Today at The Point, José Ángel N. contributes an essay drawing on his experiences as an undocumented immigrant to ponder American progress, the idea of home, and today’s fraught immigration atmosphere.
When I am invited to share my experience as an undocumented man with different communities, I often find myself puzzled by the misconceptions I encounter. An older gentleman stands up and demands one goddamn good reason not to call the police on me at that very moment. But then we would not be able to have a discussion, I answer.
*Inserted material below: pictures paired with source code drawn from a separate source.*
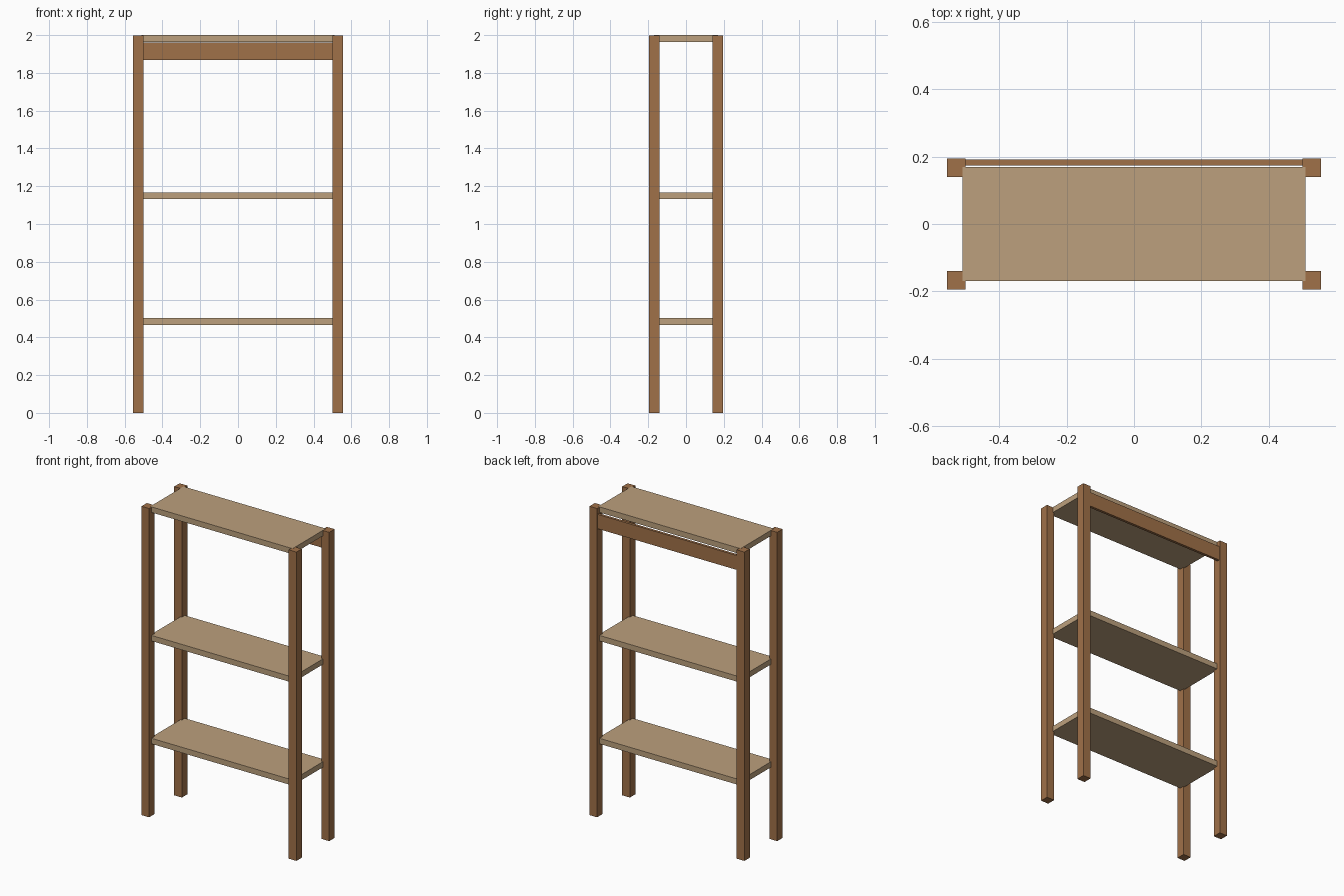
import bpy

default = bpy.data.objects.get("Cube")
if default:
    bpy.data.objects.remove(default, do_unlink=True)


def material(name, rgb):
    mat = bpy.data.materials.new(name)
    mat.use_nodes = True
    color = (*rgb, 1.0)
    mat.diffuse_color = color
    bsdf = next(n for n in mat.node_tree.nodes if n.type == "BSDF_PRINCIPLED")
    bsdf.inputs["Base Color"].default_value = color
    return mat


def box(name, low, high, mat):
    """Flat-faced box between two opposite corners."""
    center = [(a + b) / 2 for a, b in zip(low, high)]
    bpy.ops.mesh.primitive_cube_add(size=1, location=center)
    obj = bpy.context.object
    obj.name = name
    obj.scale = [b - a for a, b in zip(low, high)]
    bpy.ops.object.transform_apply(location=False, rotation=False, scale=True)
    obj.data.materials.append(mat)
    return obj


dark_wood = material("dark wood", (0.352, 0.165, 0.066))
light_wood = material("light wood", (0.503, 0.352, 0.205))

HEIGHT = 2.0
POST = 0.055
OUTER_X, OUTER_Y = 0.555, 0.195

# Four square corner posts, a hair below the top board's surface
for side, sx in (("left", 1), ("right", -1)):
    for end, sy in (("front", -1), ("back", 1)):
        x, y = sx * (OUTER_X - POST / 2), sy * (OUTER_Y - POST / 2)
        box(f"{end}_{side}_post",
            (x - POST / 2, y - POST / 2, 0),
            (x + POST / 2, y + POST / 2, HEIGHT - 0.001), dark_wood)

# Three boards let slightly into the posts
for name, top in (("lower_shelf", 0.502), ("middle_shelf", 1.168), ("top_shelf", HEIGHT)):
    box(name, (-0.51, -0.17, top - 0.036), (0.51, 0.17, top), light_wood)

# Rail joining the back posts under the top board
box("back_rail", (-0.505, 0.174, 1.867), (0.505, 0.191, 1.96), dark_wood)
I am aware of the conversation’s significance. That brief exchange alone is already of great value—just by engaging in it, we are both carrying on in the tradition of the town-hall meeting, which Tocqueville observed to be one of the pillars of the American democratic experience. It is clear that we come with different agendas—the man is determined to uphold the rule of law; I am forced to defend my humanity. In the end, our conversation veers toward the subject of the economy. He insists that people like me drive down wages for American workers; I tell him we make it possible for Americans to live comfortably and affordably. As a retiree, I add, he should be an ally of the undocumented, the Social Security Administration having retained $100 billion in taxes from our paychecks during the last decade alone. He remains skeptical—his version of America does not allow for an outlaw funding his retirement.
The entire essay is here.